- The task
From the line containing "eight-sided vessel with" down to the last line of the data, output each line word for word and include nothing else.

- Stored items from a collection
......

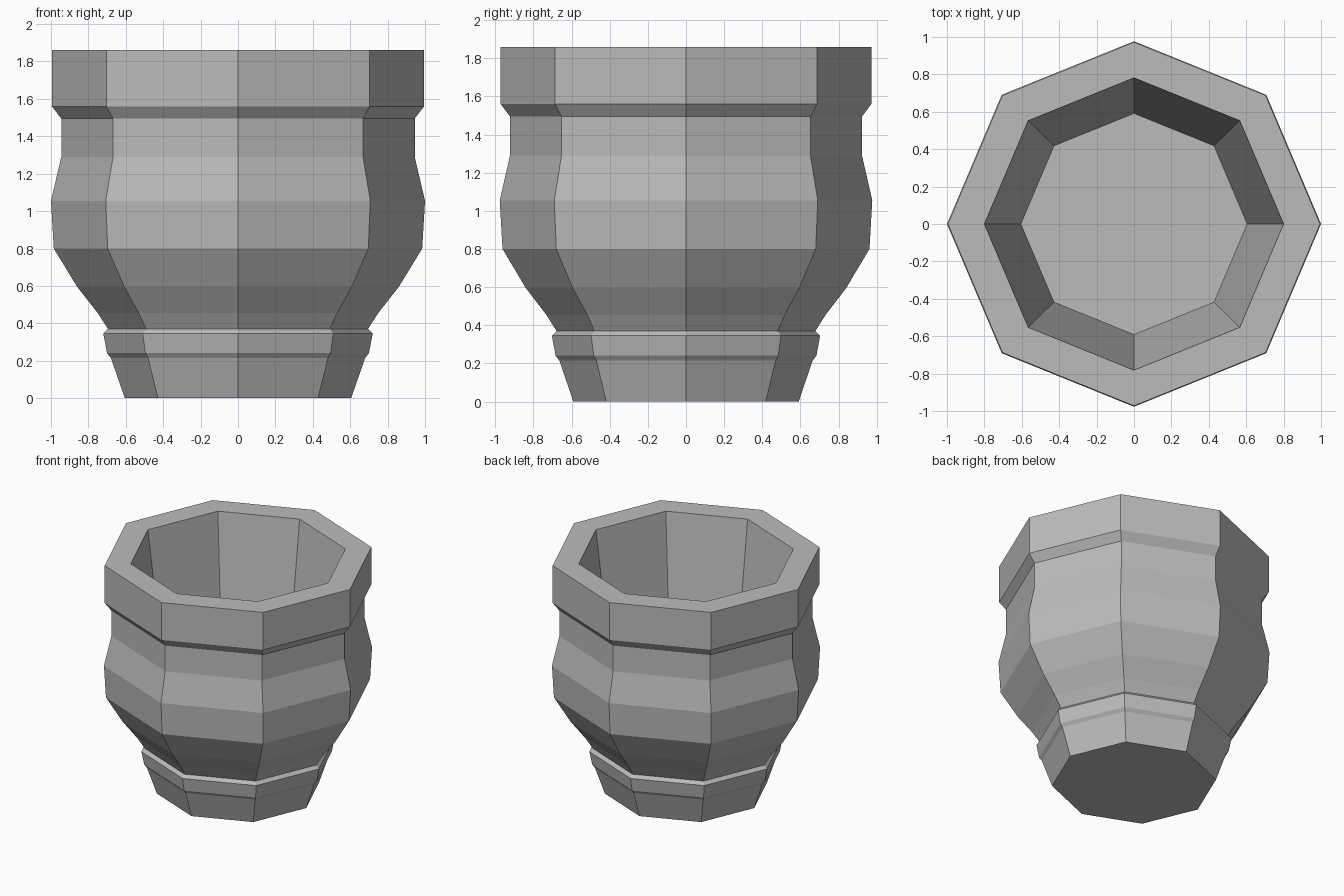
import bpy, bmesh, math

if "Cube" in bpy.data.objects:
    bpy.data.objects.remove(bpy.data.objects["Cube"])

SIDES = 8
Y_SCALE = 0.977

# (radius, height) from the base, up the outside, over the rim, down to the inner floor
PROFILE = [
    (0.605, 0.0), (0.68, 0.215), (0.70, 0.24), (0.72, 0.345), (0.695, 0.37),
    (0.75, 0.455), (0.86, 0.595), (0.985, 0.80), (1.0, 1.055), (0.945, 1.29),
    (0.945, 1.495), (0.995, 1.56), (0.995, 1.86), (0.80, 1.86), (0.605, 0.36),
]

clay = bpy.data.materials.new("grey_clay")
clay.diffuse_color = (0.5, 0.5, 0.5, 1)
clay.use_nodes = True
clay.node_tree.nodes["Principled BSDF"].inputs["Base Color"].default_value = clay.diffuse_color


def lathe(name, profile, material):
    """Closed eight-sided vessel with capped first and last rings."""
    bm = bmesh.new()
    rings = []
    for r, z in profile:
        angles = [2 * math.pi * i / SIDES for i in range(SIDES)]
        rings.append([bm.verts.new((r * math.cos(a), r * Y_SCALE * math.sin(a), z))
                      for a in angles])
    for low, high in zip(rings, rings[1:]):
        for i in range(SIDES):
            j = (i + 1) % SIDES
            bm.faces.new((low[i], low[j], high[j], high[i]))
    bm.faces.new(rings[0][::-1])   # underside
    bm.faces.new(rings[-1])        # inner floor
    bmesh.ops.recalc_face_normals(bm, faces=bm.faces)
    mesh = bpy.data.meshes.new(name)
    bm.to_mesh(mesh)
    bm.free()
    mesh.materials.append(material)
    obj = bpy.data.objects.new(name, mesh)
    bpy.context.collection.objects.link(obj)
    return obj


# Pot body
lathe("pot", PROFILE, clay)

......

- Expected output
    """Closed eight-sided vessel with capped first and last rings."""
    bm = bmesh.new()
    rings = []
    for r, z in profile:
        angles = [2 * math.pi * i / SIDES for i in range(SIDES)]
        rings.append([bm.verts.new((r * math.cos(a), r * Y_SCALE * math.sin(a), z))
                      for a in angles])
    for low, high in zip(rings, rings[1:]):
        for i in range(SIDES):
            j = (i + 1) % SIDES
            bm.faces.new((low[i], low[j], high[j], high[i]))
    bm.faces.new(rings[0][::-1])   # underside
    bm.faces.new(rings[-1])        # inner floor
    bmesh.ops.recalc_face_normals(bm, faces=bm.faces)
    mesh = bpy.data.meshes.new(name)
    bm.to_mesh(mesh)
    bm.free()
    mesh.materials.append(material)
    obj = bpy.data.objects.new(name, mesh)
    bpy.context.collection.objects.link(obj)
    return obj


# Pot body
lathe("pot", PROFILE, clay)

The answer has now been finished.